Work order → Output only the lines below that start at the line containing "0.24)], -0.6, 0.6)" and end at the line containing "0.525), (0.27, 0.525)]", with both ends kept.

Information shown →
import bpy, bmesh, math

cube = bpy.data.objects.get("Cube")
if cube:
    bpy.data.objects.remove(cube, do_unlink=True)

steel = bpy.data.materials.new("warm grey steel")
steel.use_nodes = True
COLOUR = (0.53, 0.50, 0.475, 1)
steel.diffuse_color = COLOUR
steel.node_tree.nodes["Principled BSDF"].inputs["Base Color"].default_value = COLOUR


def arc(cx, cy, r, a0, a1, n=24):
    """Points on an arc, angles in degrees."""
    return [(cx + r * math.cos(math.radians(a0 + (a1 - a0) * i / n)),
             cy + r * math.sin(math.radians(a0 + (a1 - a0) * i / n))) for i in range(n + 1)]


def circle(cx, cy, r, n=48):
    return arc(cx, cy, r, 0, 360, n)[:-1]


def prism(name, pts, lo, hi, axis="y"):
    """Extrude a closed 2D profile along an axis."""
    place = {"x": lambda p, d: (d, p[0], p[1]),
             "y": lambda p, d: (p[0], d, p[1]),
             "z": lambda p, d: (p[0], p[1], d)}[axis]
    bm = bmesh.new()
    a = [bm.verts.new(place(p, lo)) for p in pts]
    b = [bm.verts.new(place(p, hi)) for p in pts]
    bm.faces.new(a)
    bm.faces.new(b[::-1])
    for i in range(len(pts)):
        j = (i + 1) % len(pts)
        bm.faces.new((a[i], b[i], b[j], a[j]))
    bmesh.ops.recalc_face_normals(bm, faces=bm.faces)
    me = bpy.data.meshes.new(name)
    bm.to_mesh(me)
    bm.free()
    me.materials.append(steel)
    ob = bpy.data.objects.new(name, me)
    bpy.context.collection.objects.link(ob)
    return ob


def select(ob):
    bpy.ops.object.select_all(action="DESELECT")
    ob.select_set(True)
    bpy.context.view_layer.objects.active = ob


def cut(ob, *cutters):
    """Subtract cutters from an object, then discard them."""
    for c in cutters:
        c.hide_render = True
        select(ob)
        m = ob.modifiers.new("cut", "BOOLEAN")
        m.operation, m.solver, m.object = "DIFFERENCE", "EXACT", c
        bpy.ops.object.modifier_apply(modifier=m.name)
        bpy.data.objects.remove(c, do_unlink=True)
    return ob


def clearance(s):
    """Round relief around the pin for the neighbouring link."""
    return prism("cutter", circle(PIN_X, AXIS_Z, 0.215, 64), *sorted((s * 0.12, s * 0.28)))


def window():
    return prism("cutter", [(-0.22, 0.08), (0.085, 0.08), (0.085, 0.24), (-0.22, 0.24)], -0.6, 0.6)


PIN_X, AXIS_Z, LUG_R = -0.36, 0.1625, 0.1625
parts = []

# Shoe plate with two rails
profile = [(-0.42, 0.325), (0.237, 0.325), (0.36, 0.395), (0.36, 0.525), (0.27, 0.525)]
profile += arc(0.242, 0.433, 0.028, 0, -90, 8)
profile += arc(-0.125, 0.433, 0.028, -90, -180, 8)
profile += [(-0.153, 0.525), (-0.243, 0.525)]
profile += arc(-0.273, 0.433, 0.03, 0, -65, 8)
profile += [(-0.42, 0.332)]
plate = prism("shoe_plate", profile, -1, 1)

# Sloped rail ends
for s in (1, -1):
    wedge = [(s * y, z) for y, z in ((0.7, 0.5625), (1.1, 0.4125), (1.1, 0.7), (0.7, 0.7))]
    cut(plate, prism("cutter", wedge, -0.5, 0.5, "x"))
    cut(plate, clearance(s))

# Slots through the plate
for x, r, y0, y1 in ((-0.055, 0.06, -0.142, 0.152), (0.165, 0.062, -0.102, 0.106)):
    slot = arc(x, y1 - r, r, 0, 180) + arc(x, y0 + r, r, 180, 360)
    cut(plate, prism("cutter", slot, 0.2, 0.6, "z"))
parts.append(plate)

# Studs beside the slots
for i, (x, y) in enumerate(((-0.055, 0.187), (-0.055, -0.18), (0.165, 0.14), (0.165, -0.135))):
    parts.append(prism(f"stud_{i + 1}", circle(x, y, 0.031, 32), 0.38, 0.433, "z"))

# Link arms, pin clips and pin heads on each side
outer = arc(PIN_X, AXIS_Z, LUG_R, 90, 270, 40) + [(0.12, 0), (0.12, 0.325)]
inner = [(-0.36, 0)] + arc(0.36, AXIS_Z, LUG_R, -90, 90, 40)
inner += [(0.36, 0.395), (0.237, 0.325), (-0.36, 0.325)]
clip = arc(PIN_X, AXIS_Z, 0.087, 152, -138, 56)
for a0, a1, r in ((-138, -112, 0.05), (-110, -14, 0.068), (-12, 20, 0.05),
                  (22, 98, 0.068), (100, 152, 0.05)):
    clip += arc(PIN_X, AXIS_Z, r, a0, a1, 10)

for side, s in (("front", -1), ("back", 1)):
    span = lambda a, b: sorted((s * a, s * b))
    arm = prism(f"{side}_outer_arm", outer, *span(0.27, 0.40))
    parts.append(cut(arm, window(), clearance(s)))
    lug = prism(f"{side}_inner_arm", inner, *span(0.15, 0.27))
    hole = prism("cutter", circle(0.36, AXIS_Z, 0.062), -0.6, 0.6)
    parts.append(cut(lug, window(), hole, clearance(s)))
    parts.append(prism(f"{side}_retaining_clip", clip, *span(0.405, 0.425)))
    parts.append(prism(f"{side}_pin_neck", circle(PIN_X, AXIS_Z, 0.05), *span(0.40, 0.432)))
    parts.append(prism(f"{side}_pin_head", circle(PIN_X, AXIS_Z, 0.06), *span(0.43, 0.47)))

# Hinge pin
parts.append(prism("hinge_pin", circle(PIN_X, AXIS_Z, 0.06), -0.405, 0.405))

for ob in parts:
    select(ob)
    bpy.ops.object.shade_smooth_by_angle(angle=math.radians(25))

Solution to the exercise →
    return prism("cutter", [(-0.22, 0.08), (0.085, 0.08), (0.085, 0.24), (-0.22, 0.24)], -0.6, 0.6)


PIN_X, AXIS_Z, LUG_R = -0.36, 0.1625, 0.1625
parts = []

# Shoe plate with two rails
profile = [(-0.42, 0.325), (0.237, 0.325), (0.36, 0.395), (0.36, 0.525), (0.27, 0.525)]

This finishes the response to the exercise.